The federal holiday to honor the life and legacy of Martin Luther King Jr. has evolved since its inception in 1986. But there is one tradition that Kelley Cornish, TD's Global Head of Diversity & Inclusion, always makes sure to follow.
"The commemoration of his legacy inspires me to push the envelope a little bit more in all areas of my life and be the voice of change that is needed in spite of resistance," said Kelley, "What inspires me most about Dr. King's life is the courageous leadership that he embodied. He spoke the truth to power and led with such confidence and conviction."
For Kelley, the realization of Dr. King's dream has been her life's work as she has dedicated her career to those ideals in her more than 25 years working in Diversity & Inclusion. In 2017, Kelley joined TD as Head of U.S. Diversity and Inclusion for TD Bank. In November, she was promoted to become the first Head of Global Diversity and Inclusion for the TD Bank Group.
Kelley shared her thoughts below on the holiday and the impact of Dr. King's legacy.
What are some of the shared values that TD Bank has with Dr. King and his quest for racial equality and social justice?
From equality to leadership to education, Dr. King had endless values as a leader during the Civil Rights Era. At TD, we strive to Be the Better Bank through enriching the lives of our customers, communities and colleagues.
Being the Better Bank aligns with so many of Martin Luther King, Jr.'s beliefs. He often spoke of community, equality, human dignity, justice and service. These are all values we instill in our professionals to embrace diversity and respect one another. This is key in how we build relationships with our customers, as well as support the communities where our customers and colleagues live and thrive.
What would be the most critical step that needs to be made in the next decade so that we can achieve MLK's dream?
To continue to bring Martin Luther King, Jr.'s dream alive as a society and as businesses we need to be intentional and bold in moving from awareness to action.
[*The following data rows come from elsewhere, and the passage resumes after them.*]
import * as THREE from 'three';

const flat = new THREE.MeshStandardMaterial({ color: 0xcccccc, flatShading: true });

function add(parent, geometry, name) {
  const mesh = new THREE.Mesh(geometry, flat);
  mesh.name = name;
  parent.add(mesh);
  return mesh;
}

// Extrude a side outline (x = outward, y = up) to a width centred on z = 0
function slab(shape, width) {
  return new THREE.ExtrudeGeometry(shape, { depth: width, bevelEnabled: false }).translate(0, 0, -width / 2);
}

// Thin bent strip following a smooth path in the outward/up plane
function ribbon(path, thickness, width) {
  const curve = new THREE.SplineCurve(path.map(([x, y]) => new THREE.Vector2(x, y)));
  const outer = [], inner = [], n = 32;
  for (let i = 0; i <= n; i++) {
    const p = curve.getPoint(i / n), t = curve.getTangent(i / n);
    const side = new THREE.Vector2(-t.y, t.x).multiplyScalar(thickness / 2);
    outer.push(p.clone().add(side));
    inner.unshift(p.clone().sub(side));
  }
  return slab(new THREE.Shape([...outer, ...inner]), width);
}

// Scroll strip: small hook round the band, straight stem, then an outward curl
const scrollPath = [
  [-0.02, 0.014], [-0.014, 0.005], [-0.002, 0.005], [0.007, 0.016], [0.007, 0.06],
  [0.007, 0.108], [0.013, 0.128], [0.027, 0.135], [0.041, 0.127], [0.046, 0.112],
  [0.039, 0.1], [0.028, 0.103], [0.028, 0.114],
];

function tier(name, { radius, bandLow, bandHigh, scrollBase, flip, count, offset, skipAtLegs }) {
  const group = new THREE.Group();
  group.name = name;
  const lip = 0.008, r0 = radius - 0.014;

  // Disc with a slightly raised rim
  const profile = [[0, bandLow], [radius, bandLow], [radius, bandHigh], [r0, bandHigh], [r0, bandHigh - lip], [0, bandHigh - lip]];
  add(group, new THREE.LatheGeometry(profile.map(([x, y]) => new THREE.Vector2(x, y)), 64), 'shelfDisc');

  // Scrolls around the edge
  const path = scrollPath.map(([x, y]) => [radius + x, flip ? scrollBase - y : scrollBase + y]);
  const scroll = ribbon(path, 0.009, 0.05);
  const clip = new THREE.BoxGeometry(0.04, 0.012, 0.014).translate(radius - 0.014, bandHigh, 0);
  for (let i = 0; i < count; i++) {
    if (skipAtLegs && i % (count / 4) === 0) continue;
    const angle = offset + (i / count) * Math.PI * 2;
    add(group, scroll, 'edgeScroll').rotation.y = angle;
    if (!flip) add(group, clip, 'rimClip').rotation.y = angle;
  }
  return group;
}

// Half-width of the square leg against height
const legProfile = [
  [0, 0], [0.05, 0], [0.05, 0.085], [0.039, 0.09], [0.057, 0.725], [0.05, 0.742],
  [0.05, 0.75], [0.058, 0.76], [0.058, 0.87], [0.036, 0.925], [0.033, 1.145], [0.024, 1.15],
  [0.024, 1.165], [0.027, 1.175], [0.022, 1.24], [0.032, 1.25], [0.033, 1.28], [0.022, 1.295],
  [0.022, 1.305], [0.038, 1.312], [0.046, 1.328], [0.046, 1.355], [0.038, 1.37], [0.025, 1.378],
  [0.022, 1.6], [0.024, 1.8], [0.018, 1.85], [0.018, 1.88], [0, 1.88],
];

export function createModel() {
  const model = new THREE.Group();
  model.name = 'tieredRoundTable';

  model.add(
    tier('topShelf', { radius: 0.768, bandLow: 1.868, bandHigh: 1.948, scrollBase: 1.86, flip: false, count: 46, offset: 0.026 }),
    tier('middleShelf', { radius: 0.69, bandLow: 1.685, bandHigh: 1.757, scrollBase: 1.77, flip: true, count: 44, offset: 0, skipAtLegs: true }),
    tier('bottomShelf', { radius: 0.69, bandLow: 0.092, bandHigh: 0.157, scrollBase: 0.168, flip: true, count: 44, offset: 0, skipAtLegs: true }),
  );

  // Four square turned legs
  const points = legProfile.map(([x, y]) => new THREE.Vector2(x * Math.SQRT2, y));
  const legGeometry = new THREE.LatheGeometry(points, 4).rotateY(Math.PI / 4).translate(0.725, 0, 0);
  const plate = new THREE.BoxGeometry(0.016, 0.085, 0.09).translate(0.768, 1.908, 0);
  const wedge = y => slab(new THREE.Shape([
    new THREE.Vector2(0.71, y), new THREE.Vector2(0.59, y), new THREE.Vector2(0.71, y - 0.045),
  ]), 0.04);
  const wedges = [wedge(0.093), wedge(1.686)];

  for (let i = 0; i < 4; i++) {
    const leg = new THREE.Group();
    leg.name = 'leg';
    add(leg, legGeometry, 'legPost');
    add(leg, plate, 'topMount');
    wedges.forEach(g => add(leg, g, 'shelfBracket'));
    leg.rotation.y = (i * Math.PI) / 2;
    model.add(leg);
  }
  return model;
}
This comes with continuous education with respect for one another.
"The function of education is to teach one to think intensively and to think critically. Intelligence plus character — that is the goal of true education." Dr. King said. So many times we take for granted that people know about the lives and shoes that others walk in, however this is usually not the case.
We really need work sessions in our businesses and communities committed to listening, hearing and seeking to understand another person's perspective on how they live, what they believe, how they feel they can bring their best self to work and how these perspectives intersect with an organization's core values.
I've dedicated my professional life to the achievement of Martin Luther King's dream. We've made significant progress, but there is still much work to be done. It's a challenge that I feel is the most important one we face, not only in the U.S. but globally as well. I look forward to continuing the fight for racial equality and justice.